EXTRACTED DATA >>
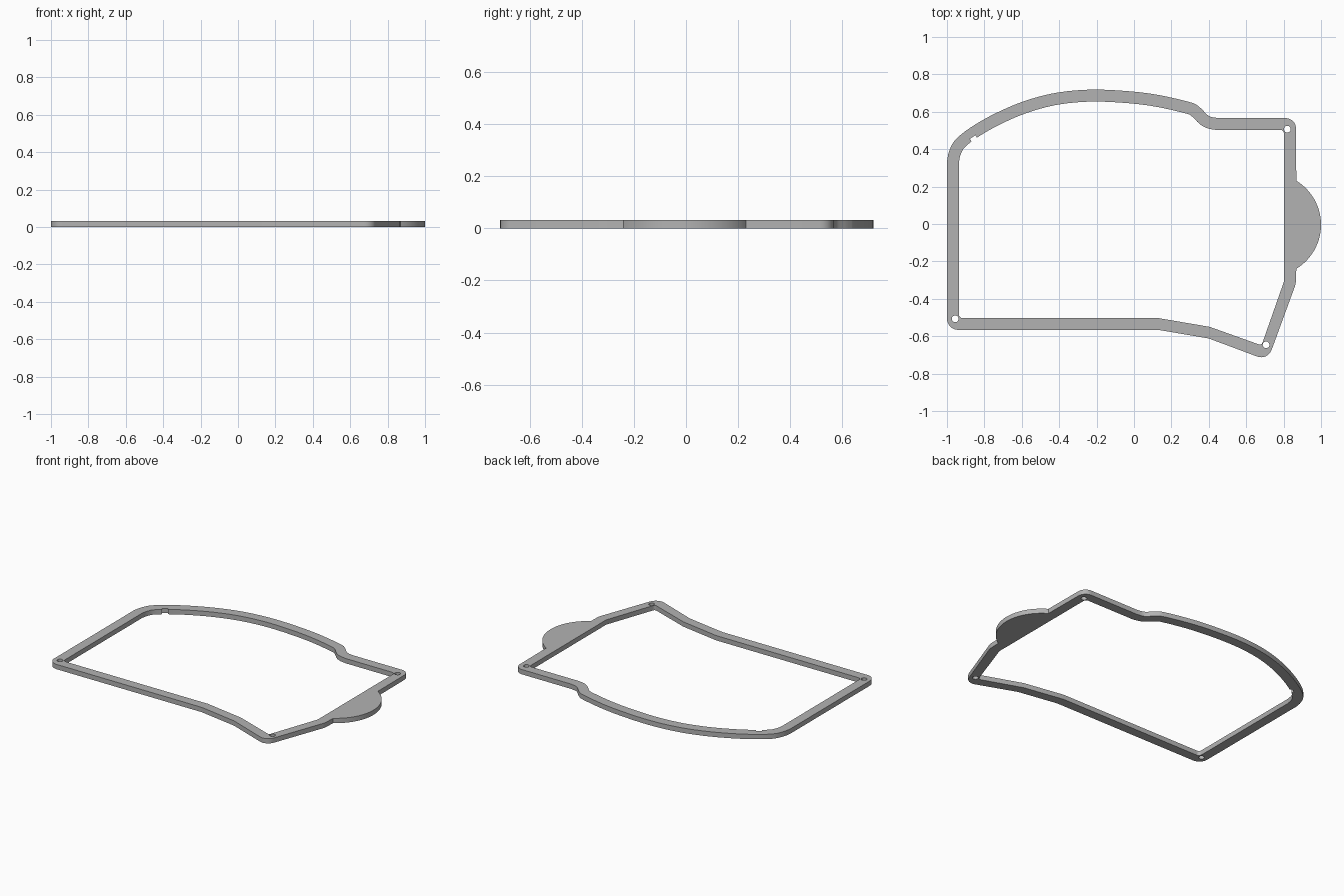
import bpy, bmesh, math
from mathutils import Vector

HEIGHT, BAND = 0.032, 0.064

cube = bpy.data.objects.get("Cube")
if cube:
    bpy.data.objects.remove(cube)

grey = bpy.data.materials.new("plain grey")
grey.use_nodes = True
colour = (0.45, 0.45, 0.45, 1)
grey.diffuse_color = colour
grey.node_tree.nodes["Principled BSDF"].inputs["Base Color"].default_value = colour


def smooth_path(points, steps=6):
    """Catmull-Rom curve through the points."""
    p = [Vector(q) for q in points]
    p = [2 * p[0] - p[1]] + p + [2 * p[-1] - p[-2]]
    path = []
    for a, b, c, d in zip(p, p[1:], p[2:], p[3:]):
        for i in range(steps):
            t = i / steps
            path.append(b + (c - a) * t / 2 + (2 * a - 5 * b + 4 * c - d) * t**2 / 2
                        + (3 * b - a - 3 * c + d) * t**3 / 2)
    return path + [p[-2]]


def offset(path, distance):
    """Shift a left-to-right path to its right-hand side."""
    shifted = []
    for i, q in enumerate(path):
        t = (path[min(i + 1, len(path) - 1)] - path[max(i - 1, 0)]).normalized()
        shifted.append(q + Vector((t.y, -t.x)) * distance)
    return shifted


def fillet(before, corner, after, radius, steps=8):
    """Round a corner with a circular arc."""
    corner = Vector(corner)
    u = (Vector(before) - corner).normalized()
    v = (Vector(after) - corner).normalized()
    half = u.angle(v) / 2
    centre = corner + (u + v).normalized() * radius / math.sin(half)
    start = corner + u * radius / math.tan(half) - centre
    end = corner + v * radius / math.tan(half) - centre
    sweep = start.angle(end)
    return [centre + (start * math.sin(sweep * (1 - i / steps))
                      + end * math.sin(sweep * i / steps)) / math.sin(sweep)
            for i in range(steps + 1)]


def arc(centre, radius, start, end, steps):
    return [Vector(centre) + radius * Vector((math.cos(a), math.sin(a)))
            for a in (start + (end - start) * i / steps for i in range(steps + 1))]


# Arched back edge, from the left wall to the straight shelf
arch = smooth_path([(-1, 0.335), (-0.988, 0.39), (-0.955, 0.45), (-0.875, 0.515),
                    (-0.75, 0.587), (-0.6, 0.652), (-0.44, 0.697), (-0.27, 0.717),
                    (-0.1, 0.715), (0.1, 0.695), (0.297, 0.652), (0.35, 0.625),
                    (0.4, 0.578), (0.45, 0.566)])
inner_arch = offset(arch, BAND)
inner_arch[0] = Vector((-0.936, 0.33))

# Small notch cut in the inside of the arch
k = min(range(len(inner_arch)), key=lambda i: (inner_arch[i] - Vector((-0.85, 0.457))).length)
a, b = inner_arch[k - 1], inner_arch[k + 1]
out = Vector((a.y - b.y, b.x - a.x)).normalized() * 0.016
inner_arch[k:k + 1] = [a + out, b + out]

# Outer outline with the rounded tab on the right
tab = arc((0.725, -0.004), 0.275, math.asin(0.235 / 0.275), -math.asin(0.235 / 0.275), 32)
outer = (arch
         + fillet((0.45, 0.566), (0.866, 0.566), (0.866, 0.23), 0.055)
         + tab
         + fillet((0.866, -0.24), (0.866, -0.318), (0.715, -0.73), 0.12)
         + fillet((0.866, -0.318), (0.715, -0.73), (0.4, -0.612), 0.06)
         + [Vector((0.4, -0.612))]
         + fillet((0.4, -0.612), (0.13, -0.566), (-1, -0.566), 0.2)
         + fillet((0.13, -0.566), (-1, -0.566), (-1, 0.335), 0.06))

# Inner opening
tip = (0.682, -0.649)
inner = (inner_arch
         + fillet((0.45, 0.503), (0.802, 0.503), (0.802, 0), 0.02)
         + [Vector((0.802, -0.307))]
         + fillet((0.802, -0.307), tip, (0.405, -0.55), 0.015)
         + [Vector((0.405, -0.55)), Vector((0.13, -0.503))]
         + fillet((0.13, -0.503), (-0.936, -0.503), (-0.936, 0.33), 0.02))

# Screw holes in three corners
holes = [arc(c, 0.018, 0, math.tau, 24)[:-1]
         for c in ((-0.956, -0.507), (0.706, -0.646), (0.82, 0.507))]

# Fill the outlines and give the frame its thickness
curve = bpy.data.curves.new("frame_outline", "CURVE")
curve.dimensions = "2D"
curve.fill_mode = "BOTH"
curve.extrude = HEIGHT / 2
for loop in [outer, inner] + holes:
    spline = curve.splines.new("POLY")
    spline.points.add(len(loop) - 1)
    for point, q in zip(spline.points, loop):
        point.co = (q.x, q.y, HEIGHT / 2, 1)
    spline.use_cyclic_u = True
helper = bpy.data.objects.new("frame_outline", curve)
bpy.context.collection.objects.link(helper)
mesh = bpy.data.meshes.new_from_object(helper.evaluated_get(bpy.context.evaluated_depsgraph_get()))
bpy.data.objects.remove(helper)

bm = bmesh.new()
bm.from_mesh(mesh)
bmesh.ops.remove_doubles(bm, verts=bm.verts, dist=0.0005)
zs = [v.co.z for v in bm.verts]
bmesh.ops.translate(bm, verts=bm.verts, vec=(0, 0, -min(zs)))
bmesh.ops.recalc_face_normals(bm, faces=bm.faces)
bm.to_mesh(mesh)
bm.free()

mesh.materials.clear()
mesh.materials.append(grey)
frame = bpy.data.objects.new("gasket_frame", mesh)
bpy.context.collection.objects.link(frame)
bpy.context.view_layer.objects.active = frame
frame.select_set(True)
bpy.ops.object.shade_smooth_by_angle(angle=math.radians(30))
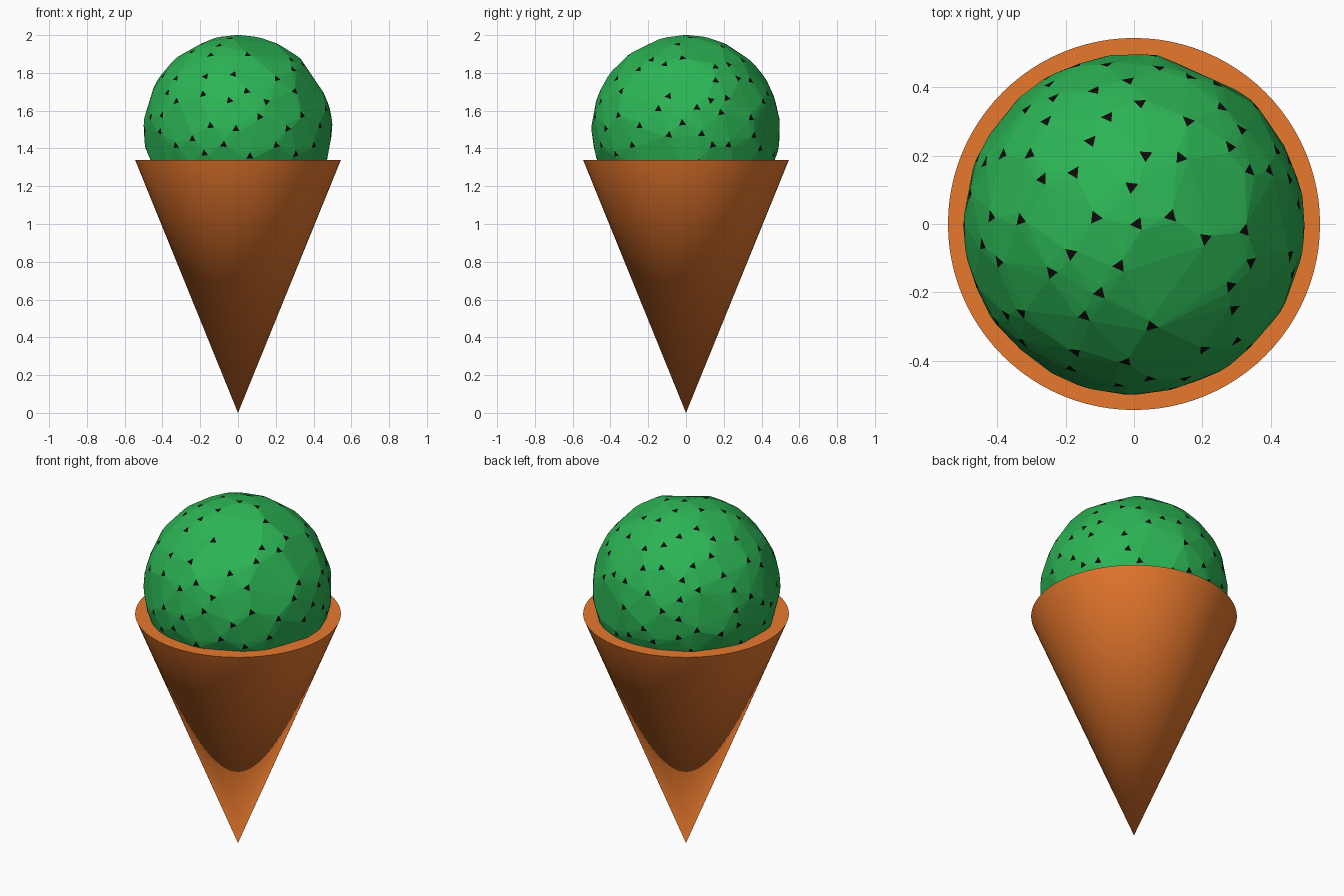
import bpy, bmesh, math, random
from mathutils import Vector

if "Cube" in bpy.data.objects:
    bpy.data.objects.remove(bpy.data.objects["Cube"])

random.seed(4)
R, CENTRE = 0.5, Vector((0, 0, 1.5))
CONE_R, CONE_H = 0.545, 1.34


def material(name, rgb):
    m = bpy.data.materials.new(name)
    m.diffuse_color = (*rgb, 1)
    m.use_nodes = True
    m.node_tree.nodes["Principled BSDF"].inputs["Base Color"].default_value = m.diffuse_color
    return m


# Waffle cone: point down, closed flat on top
bpy.ops.mesh.primitive_cone_add(vertices=96, radius1=0, radius2=CONE_R,
                                depth=CONE_H, location=(0, 0, CONE_H / 2))
cone = bpy.context.object
cone.name = "waffle_cone"
cone.data.materials.append(material("waffle", (0.80, 0.19, 0.027)))
bpy.ops.object.shade_smooth_by_angle(angle=math.radians(35))

# Chip directions: random but spaced apart, always one on top
dirs = [Vector((0.02, 0, 1)).normalized()]
while len(dirs) < 155:
    d = Vector([random.gauss(0, 1) for _ in range(3)]).normalized()
    if all((d - e).length > 0.17 for e in dirs):
        dirs.append(d)

# Scoop: faceted hull stretched between small triangular chips
bm = bmesh.new()
chip_of = {}
for i, d in enumerate(dirs):
    side = Vector((0, 0, 1)).cross(d).normalized()
    up = d.cross(side)
    turn = random.gauss(0, 0.25)
    for k in range(3):
        a = math.pi / 2 + turn + k * math.tau / 3
        p = d * R + (side * math.cos(a) + up * math.sin(a)) * 0.022
        chip_of[bm.verts.new(CENTRE + p.normalized() * R)] = i
bmesh.ops.convex_hull(bm, input=bm.verts[:])
bmesh.ops.recalc_face_normals(bm, faces=bm.faces[:])
for f in bm.faces:
    f.material_index = int(len({chip_of[v] for v in f.verts}) == 1)

mesh = bpy.data.meshes.new("ice_cream_scoop")
bm.to_mesh(mesh)
bm.free()
mesh.materials.append(material("mint", (0.025, 0.46, 0.09)))
mesh.materials.append(material("chocolate_chip", (0.004, 0.003, 0.003)))
bpy.context.collection.objects.link(bpy.data.objects.new("ice_cream_scoop", mesh))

TASK REQUIREMENTS >> Search the material above for the word "normalized", then copy each line that holds it.

SOLVED PROBLEM >>
        t = (path[min(i + 1, len(path) - 1)] - path[max(i - 1, 0)]).normalized()
    u = (Vector(before) - corner).normalized()
    v = (Vector(after) - corner).normalized()
    centre = corner + (u + v).normalized() * radius / math.sin(half)
out = Vector((a.y - b.y, b.x - a.x)).normalized() * 0.016
dirs = [Vector((0.02, 0, 1)).normalized()]
    d = Vector([random.gauss(0, 1) for _ in range(3)]).normalized()
    side = Vector((0, 0, 1)).cross(d).normalized()
        chip_of[bm.verts.new(CENTRE + p.normalized() * R)] = i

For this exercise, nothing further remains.